Vale Don Talbot, ‘the coach in class of own’

DESCRIBED as the greatest swimming coach in the world, coaching champions in Australia, Canada and the USA, Bankstown’s own Don Talbot passed away at 87 last Tuesday (November 3).

Talbot, who began coaching in 1956, was at the helm for Australia’s golden era in the pool during the 1990s and early 2000s, including the Sydney Olympics where the national squad returned its best results in almost 30 years.
Inducted into the International Swimming Hall of Fame in 1979, Talbot made his name known through the work he did with John and Ilsa Konrads, freestyle aces for Australia in the 1950s and 1960s.
John, now 78, retired from swimming after the Tokyo Olympics in 1964 but continued to keep in touch with Talbot.
“As a coach, Don was in a class of his own; he understood what it took to make a champion and he made plenty of those,” Konrads said.
“He took me under his wing as an 11-year-old Revesby Primary School student and he was a tough taskmaster.
“You either adopted his strict regime or opted out. He was a very adamant trainer but definitely had a softer side.
“He was arguably the greatest coach of all time.”
Another of Talbot’s former swim students, Condell Park’s Dick Caine who runs a coaching school and has himself coached 35 national and world champions using Talbot’s methods to this day, also remembers him as a ‘super hard’ coach who had a heart of gold.
“My father died in the war and I was one of 10 so as a 12-year-old Don never charged me for lessons and would sometimes bring me food and clothing,” Caine said.
“I trained with Don in the 60s at the former Bankstown Pool where the new library now sits.
“Years later I worked for him at Hurstville and Carss Park pools; he was an out and out legend, the biggest name ever in Australian swimming and will be hugely missed.”

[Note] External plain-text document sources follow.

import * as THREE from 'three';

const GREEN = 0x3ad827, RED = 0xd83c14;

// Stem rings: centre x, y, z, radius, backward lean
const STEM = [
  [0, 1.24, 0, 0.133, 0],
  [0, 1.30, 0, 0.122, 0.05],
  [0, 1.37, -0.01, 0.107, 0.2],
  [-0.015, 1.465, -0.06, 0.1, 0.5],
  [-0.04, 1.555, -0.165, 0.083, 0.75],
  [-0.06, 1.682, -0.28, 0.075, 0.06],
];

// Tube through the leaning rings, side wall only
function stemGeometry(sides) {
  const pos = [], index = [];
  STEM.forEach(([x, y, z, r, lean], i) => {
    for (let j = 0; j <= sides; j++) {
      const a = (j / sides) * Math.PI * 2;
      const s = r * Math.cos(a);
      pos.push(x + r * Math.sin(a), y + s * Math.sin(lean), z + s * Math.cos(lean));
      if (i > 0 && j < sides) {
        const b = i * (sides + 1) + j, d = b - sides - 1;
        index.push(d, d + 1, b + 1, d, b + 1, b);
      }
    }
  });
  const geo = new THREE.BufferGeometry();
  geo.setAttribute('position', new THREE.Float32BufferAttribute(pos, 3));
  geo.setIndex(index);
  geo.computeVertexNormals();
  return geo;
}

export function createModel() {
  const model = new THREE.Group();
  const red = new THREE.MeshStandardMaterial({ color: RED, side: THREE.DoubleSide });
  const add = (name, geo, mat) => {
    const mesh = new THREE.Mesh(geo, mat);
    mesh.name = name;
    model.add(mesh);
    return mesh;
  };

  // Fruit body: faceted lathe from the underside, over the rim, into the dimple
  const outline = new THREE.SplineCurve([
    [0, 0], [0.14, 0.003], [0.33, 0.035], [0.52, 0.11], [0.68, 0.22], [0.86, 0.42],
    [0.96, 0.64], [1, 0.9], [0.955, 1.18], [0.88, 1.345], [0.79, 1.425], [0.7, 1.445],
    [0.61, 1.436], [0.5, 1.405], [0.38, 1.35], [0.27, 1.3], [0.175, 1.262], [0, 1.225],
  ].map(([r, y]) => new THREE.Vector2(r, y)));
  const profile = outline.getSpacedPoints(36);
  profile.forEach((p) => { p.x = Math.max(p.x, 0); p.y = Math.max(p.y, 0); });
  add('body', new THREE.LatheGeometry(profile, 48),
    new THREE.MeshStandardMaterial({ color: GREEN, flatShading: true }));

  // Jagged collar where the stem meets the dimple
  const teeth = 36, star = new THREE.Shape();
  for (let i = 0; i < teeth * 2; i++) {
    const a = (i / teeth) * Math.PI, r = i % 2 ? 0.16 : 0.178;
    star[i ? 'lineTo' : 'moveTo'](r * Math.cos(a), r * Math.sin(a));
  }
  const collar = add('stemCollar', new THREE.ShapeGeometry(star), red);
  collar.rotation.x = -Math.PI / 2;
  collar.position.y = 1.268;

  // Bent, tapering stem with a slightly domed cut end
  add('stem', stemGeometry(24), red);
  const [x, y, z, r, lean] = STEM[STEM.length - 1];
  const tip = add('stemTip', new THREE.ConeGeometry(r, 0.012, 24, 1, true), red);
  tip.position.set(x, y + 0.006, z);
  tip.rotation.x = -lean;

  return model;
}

The family will release details of a memorial service once Australia’s Covid-locked borders are open.